The rest of the flight up to Ukiah was quite smooth, if a bit slow due to what became a strong headwind. A true airspeed of 128 knots had our ground speed at 93 knots, at only 6000 feet! Good thing I wasn't flying a Piper Cub or something. Anyway, the flight was smooth; I'm sure it was beautiful too except I wouldn't know since I was wearing my foggles. Once I got into the approach, things started going south a bit. I made the mistake of flying outbound on the localizer course for only one minute, instead of the recommended two minutes (and totally screwed up the "reverse sensing" -- when flying outbound on a localizer, the indicator needle shows the inverse indication from what you'd expect), which meant that I wasn't prepared to be inbound by the time I was inbound. Plus, the GPS was being a complete mystery to me, and I needed it to get the required DME distances from the localizer. Basically I fell pretty far behind, and got flustered. All that considered, I flew the approach OK, until I was on the missed approach, and for some reason decided it was more important to contact ATC than to put in my course guidance. Stupid.

So, with John's help I made it onto the missed approach and back toward ENI VOR, and requested (John requested) an IFR clearance to SAC. We got the clearance, and as I tried to find the appropriate radial out of ENI, I stayed at 90 knots (85, actually) because I didn't want to go too far without course guidance. John of course questioned this, but at least I had a reason for it when he asked. He did suggest that I use the autopilot as I was clearly overloaded, and my response was that I thought the autopilot would add more work -- a clear indication that I need to be more familiar with autopilot ops as well.

The flight to Sacramento was not bad, except for a moment where all indications were that we were entering an extreme climb, and yet our altitude was constant -- John figured and later told me that it must have been an extreme downdraft off the nearby mountains, combined with the autopilot trying to hold altitude, so my action of adding power and disengaging the autopilot was pretty much correct.
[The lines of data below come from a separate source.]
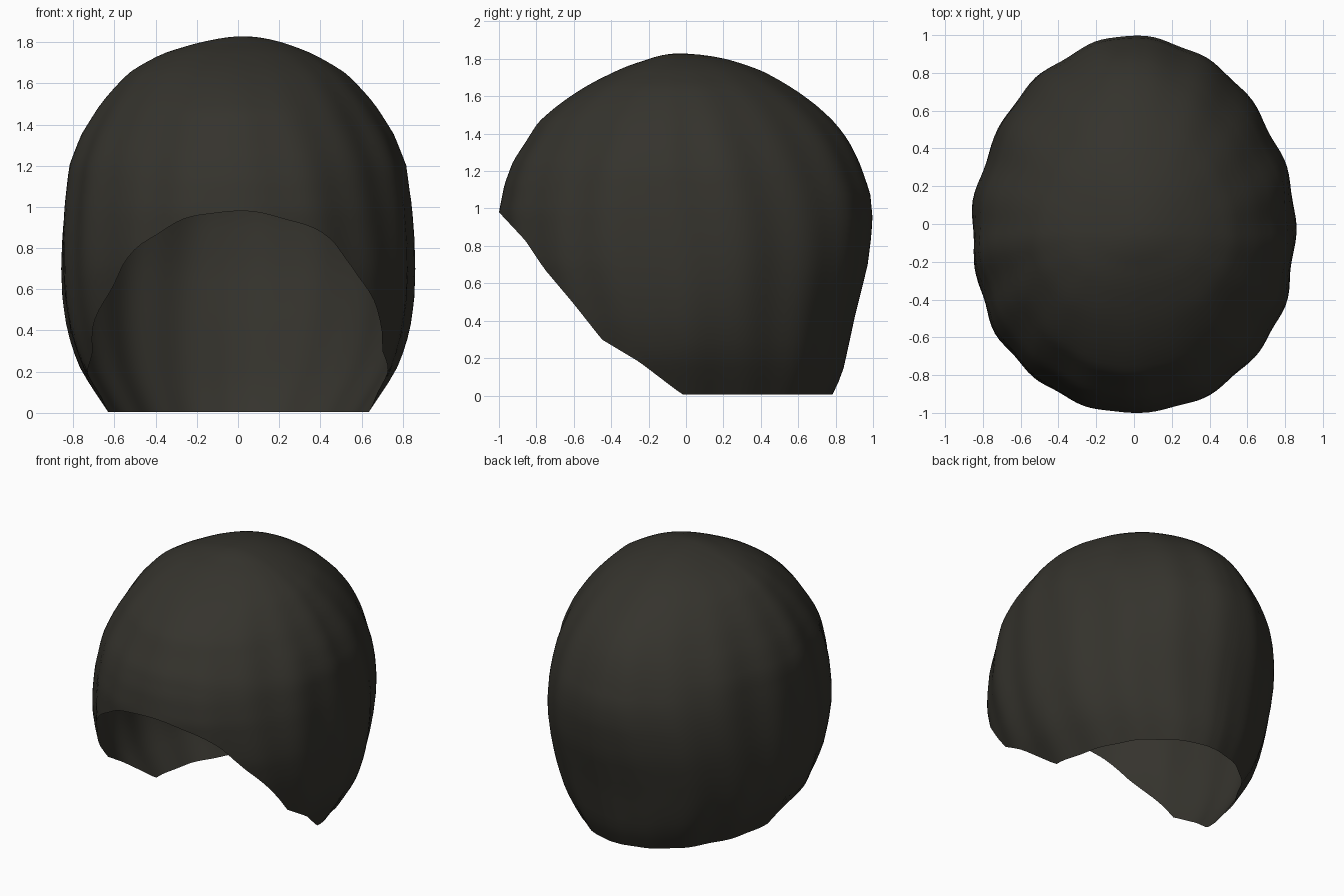
import bpy, bmesh, math

if "Cube" in bpy.data.objects:
    bpy.data.objects.remove(bpy.data.objects["Cube"])

SEG, ROWS, TOP, BASE, CY = 144, 40, 1.82, 0.005, -0.05

# profiles: (height, reach) from the vertical axis at y = CY
WIDTH = [(0, .625), (.1, .69), (.2, .755), (.3, .795), (.4, .825), (.55, .848), (.7, .855), (.85, .852), (1, .842),
         (1.2, .815), (1.35, .755), (1.5, .66), (1.65, .525), (1.75, .36), (1.8, .2), (TOP, 0)]
FRONT = [(0, .8), (.3, .86), (.5, .90), (.7, .945), (.98, .95), (1.13, .92), (1.25, .875), (1.35, .81),
         (1.46, .74), (1.54, .65), (1.62, .54), (1.72, .36), (1.79, .17), (TOP, 0)]
BACK = [(0, .83), (.12, .885), (.42, .95), (.7, 1.02), (.85, 1.04), (.95, 1.047), (1.08, 1.035), (1.25, .975),
        (1.36, .92), (1.46, .845), (1.55, .75), (1.63, .645), (1.74, .455), (1.8, .25), (TOP, 0)]
# face opening: (y, height of the rim)
RIM = [(-1, .98), (-.86, .83), (-.76, .68), (-.6, .49), (-.45, .3), (-.25, .18), (-.02, BASE)]


def lerp(table, v, power=1):
    if v <= table[0][0]:
        return table[0][1]
    for (a, p), (b, q) in zip(table, table[1:]):
        if v <= b:
            t = (v - a) / (b - a)
            return (p ** power * (1 - t) + q ** power * t) ** (1 / power)
    return table[-1][1]


def point(a, z):
    """Point on the shell at angle a (0 = +x) and height z, with soft waves."""
    c, s = math.cos(a), math.sin(a)
    # sections get slimmer at the corners towards the crown
    up = min(max((z - .8) / .6, 0), 1)
    e = 2 / ((1.98 if s > 0 else 1.94 + .16 * min(z / .7, 1)) - .2 * up)
    x = math.copysign(abs(c) ** e, c) * lerp(WIDTH, z, 2)
    y = math.copysign(abs(s) ** e, s) * lerp(BACK if s > 0 else FRONT, z, 2)
    fade = abs(c) ** 0.5 * min(1, (TOP - z) / .5)
    wave = 1 + fade * (.009 * math.sin(17 * a + 2 * z) + .006 * math.sin(9 * a - 2 * z + 1))
    return x * wave, CY + y * wave


def rim_height(a):
    lo, hi = BASE, 1.1
    for _ in range(30):
        m = (lo + hi) / 2
        if m < lerp(RIM, point(a, m)[1]):
            lo = m
        else:
            hi = m
    return lo


# hair cap: open shell, rows run from the rim up to the crown
bm = bmesh.new()
columns = []
for i in range(SEG):
    a = 2 * math.pi * i / SEG
    z0 = rim_height(a)
    col = []
    for j in range(ROWS):
        z = z0 + (TOP - z0) * math.sin(j / ROWS * math.pi / 2)
        x, y = point(a, z)
        lump = .010 * math.sin(9 * x + 1) * math.cos(6 * y) * (j / ROWS) ** 2
        col.append(bm.verts.new((x, y, z + lump)))
    columns.append(col)
crown = bm.verts.new((0, CY, TOP + .01 * math.sin(1) * math.cos(6 * CY)))
for i in range(SEG):
    p, q = columns[i], columns[(i + 1) % SEG]
    for j in range(ROWS - 1):
        bm.faces.new((p[j], q[j], q[j + 1], p[j + 1]))
    bm.faces.new((p[-1], q[-1], crown))
for f in bm.faces:
    f.smooth = True
mesh = bpy.data.meshes.new("hair_cap")
bm.to_mesh(mesh)
bm.free()

mat = bpy.data.materials.new("dark olive brown")
mat.diffuse_color = (.035, .033, .026, 1)
mat.use_nodes = True
mat.node_tree.nodes["Principled BSDF"].inputs["Base Color"].default_value = mat.diffuse_color
mesh.materials.append(mat)
cap = bpy.data.objects.new("hair_cap", mesh)
bpy.context.collection.objects.link(cap)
The approach at SAC went very well (John even complimented me on it later), except that in the circle-to-land, I circled-to and nearly landed-on the wrong runway. Not good. Just a lapse in attention, the kind of thing that I can't allow to happen.

So we landed on 30 in Sacramento, and taxied back and awaited our clearance back to PAO. When it came, I had some fun trying to copy it. SAC-R157 MOVDD ECA-R215 CEDES SJC Direct. Radials? That's new for me. But I copied it, found it on the charts, and flew it without incident. I was tired, and Palo Alto was a very welcome sight. By the time we taxied back and shut down, it was 4.2 hours of engine-on time. Definitely my longest single flight ever, and most of it under the hood!

So I'll do a couple of flights with John to get more comfortable with the GPS, then do my phase check with Ali, and then on to the FAA check ride. I need to study!